The arrest of Trenton's base commander has unnerved the local community, while leaving some military members in disbelief about the serious charges facing their leader.
"We're all shocked," Lt. Annie Morin, a public affairs officer at CFB Trenton, said Monday.
"The wing commander has been a man that's been respected and very much liked, so this news came as a very big shock for pretty much everybody on the base."
"This is a tough day for anyone in uniform," chief of defence staff Gen. Walter Natynczyk told the Kingston Whig-Standard while visiting CFB Kingston on Monday.
Brice McVicar, a reporter for the Belleville Intelligencer, said many area residents reacted with "shock and disbelief" when they heard about the charges the base commander is now facing.
Questions for police
After police announced the arrest of Lloyd's alleged killer on Monday, a long-time friend of the victim said police hadn't done enough to prevent the crime in the first place.
Terra Dafoe, who knew Lloyd since childhood, said women living in the Belleville-area didn't know there was a possible predator on the loose until after Lloyd disappeared.
"We sort of feel like the police have failed us," Dafoe said in an interview with the Canadian Press from her Toronto home.
"Why not be more aggressive with the public in saying they had suspicions there was a predator out there? It's that type of lack of communication that is infuriating because then you feel like Jess might not have had to go through this."
But provincial police say they did warn women to take safety precautions after back-to-back sex assaults were reported in Tweed, Ont. And Belleville police issued a similar warning after Lloyd went missing last month.

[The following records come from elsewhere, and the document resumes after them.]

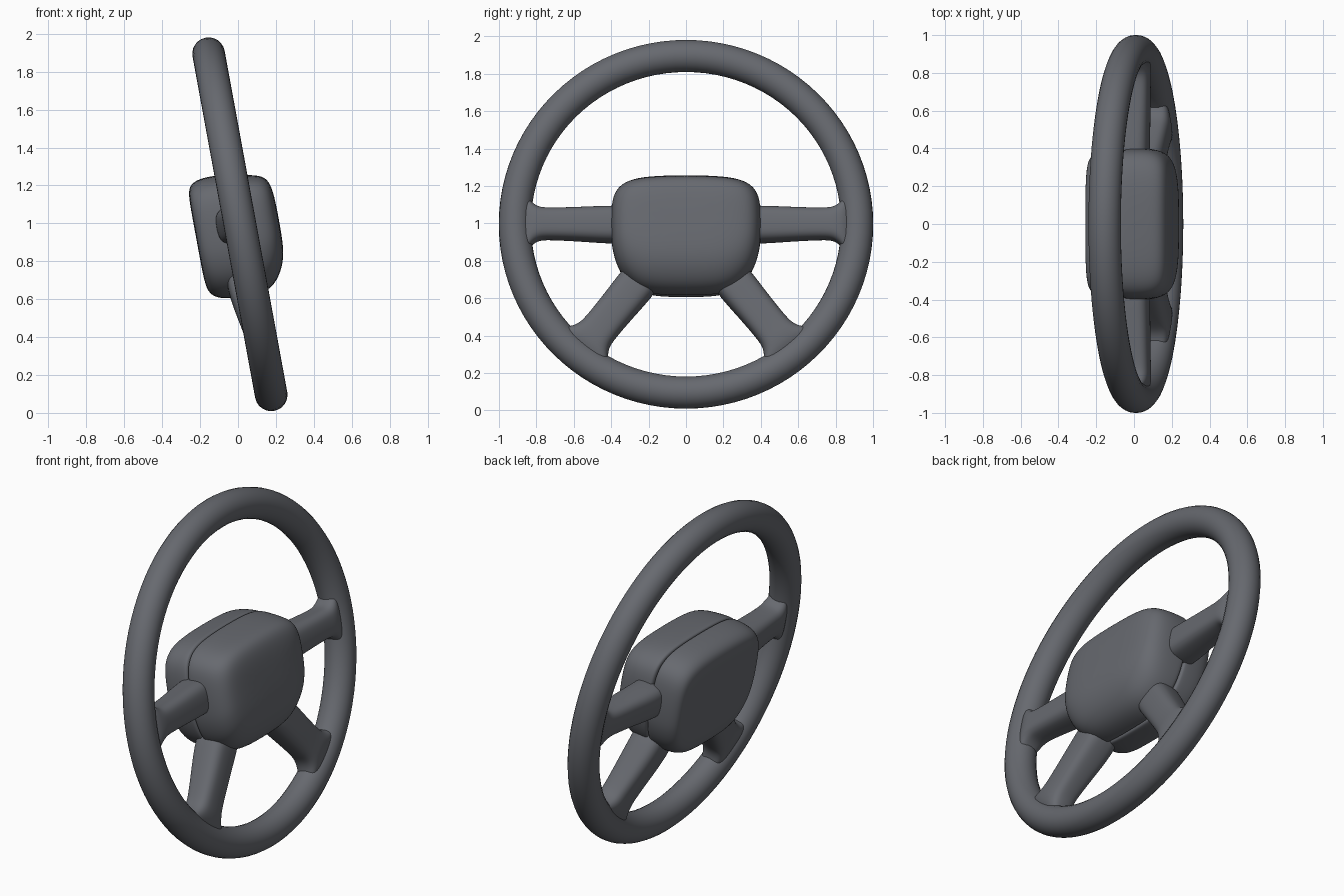
import bpy, bmesh, math
from mathutils import Matrix, Vector

if "Cube" in bpy.data.objects:
    bpy.data.objects.remove(bpy.data.objects["Cube"], do_unlink=True)

# Wheel frame: local x is the wheel axis, local yz is the wheel plane
TILT = Matrix.Translation((0.01, 0, 0.995)) @ Matrix.Rotation(math.radians(-10.4), 4, 'Y')

grey = bpy.data.materials.new("dark_grey_plastic")
grey.use_nodes = True
COLOUR = (0.135, 0.142, 0.16, 1)
grey.diffuse_color = COLOUR
grey.node_tree.nodes["Principled BSDF"].inputs["Base Color"].default_value = COLOUR


def loft(name, rings, closed=False, levels=2):
    """Skin a list of equal-length point rings into a smooth tilted object."""
    bm = bmesh.new()
    loops = [[bm.verts.new(p) for p in ring] for ring in rings]
    pairs = list(zip(loops, loops[1:]))
    if closed:
        pairs.append((loops[-1], loops[0]))
    else:
        bm.faces.new(loops[0])
        bm.faces.new(loops[-1])
    for a, b in pairs:
        for i in range(len(a)):
            j = (i + 1) % len(a)
            bm.faces.new((a[i], a[j], b[j], b[i]))
    bmesh.ops.recalc_face_normals(bm, faces=bm.faces)
    mesh = bpy.data.meshes.new(name)
    bm.to_mesh(mesh)
    bm.free()
    mesh.transform(TILT)
    mesh.materials.append(grey)
    mesh.shade_smooth()
    obj = bpy.data.objects.new(name, mesh)
    bpy.context.collection.objects.link(obj)
    if levels:
        sub = obj.modifiers.new("smooth", 'SUBSURF')
        sub.levels = sub.render_levels = levels
    return obj


def spow(v, p):
    return math.copysign(abs(v) ** p, v)


# Rim
RADIUS, TUBE = 0.915, 0.086
rim = []
for i in range(96):
    a = math.tau * i / 96
    ring = []
    for k in range(24):
        b = math.tau * k / 24
        r = RADIUS + TUBE * math.cos(b)
        ring.append((TUBE * math.sin(b), r * math.cos(a), r * math.sin(a)))
    rim.append(ring)
loft("rim", rim, closed=True, levels=0)


# Spokes: stations are (distance, half width, half depth, axis offset)
def spoke(name, start, direction, stations):
    d = Vector((0, *direction)).normalized()
    side = d.cross(Vector((1, 0, 0)))
    origin = Vector((0, *start))
    rings = []
    for s, width, depth, off in stations:
        centre = origin + d * s + Vector((off, 0, 0))
        ring = []
        for k in range(20):
            t = math.tau * k / 20
            ring.append(centre + side * width * spow(math.cos(t), 0.65)
                        + Vector((depth * spow(math.sin(t), 0.65), 0, 0)))
        rings.append(ring)
    loft(name, rings)


SIDE = [(0.28, .10, .10, -.027), (0.42, .10, .10, -.027), (0.55, .092, .09, -.015),
        (0.74, .084, .08, -.003), (0.79, .09, .08, 0), (0.825, .115, .077, 0),
        (0.85, .15, .07, 0), (0.90, .19, .04, 0)]
LOWER = [(0.0, .106, .10, -.025), (0.14, .106, .10, -.025), (0.27, .10, .092, -.015),
         (0.42, .098, .08, -.003), (0.47, .105, .08, 0), (0.51, .13, .077, 0),
         (0.54, .165, .07, 0), (0.60, .21, .04, 0)]
for label, m in (("left", 1), ("right", -1)):
    spoke(label + "_side_spoke", (0, 0.003), (m, 0), SIDE)
    spoke(label + "_lower_spoke", (0.2 * m, -0.24), (0.625 * m, -0.78), LOWER)

# Hub outline: half profile mirrored across the centre line
HALF = [(0, .27), (.2, .265), (.31, .243), (.375, .195), (.402, .11), (.402, -.08),
        (.388, -.17), (.35, -.27), (.27, -.345), (.18, -.38), (0, -.383)]
OUTLINE = HALF + [(-y, v) for y, v in HALF[-2:0:-1]]


def hub(name, stations):
    """Stations are (axis position, side scale, top height, bottom height)."""
    rings = []
    for w, sy, top, bottom in stations:
        rings.append([(w, y * sy, v / .27 * top if v > 0 else v / .38 * bottom)
                      for y, v in OUTLINE])
    loft(name, rings)


# Rear cover and front pad, meeting at a fine seam
hub("hub_rear_cover", [(-.24, .4, .10, .14), (-.239, .84, .215, .29), (-.217, .93, .256, .338),
                       (-.17, .975, .276, .366), (-.10, .99, .278, .372), (-.06, .99, .276, .374),
                       (-.048, .975, .27, .368), (-.04, .7, .2, .27)])
hub("hub_front_pad", [(-.052, .7, .2, .27), (-.05, .985, .271, .372), (-.035, 1, .275, .38),
                      (.05, 1, .258, .38), (.12, .975, .243, .347), (.17, .9, .226, .28),
                      (.199, .75, .18, .2), (.207, .35, .08, .1)])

With files from The Canadian Press and reports from CTV Toronto's Austin Delaney and Jim Junkin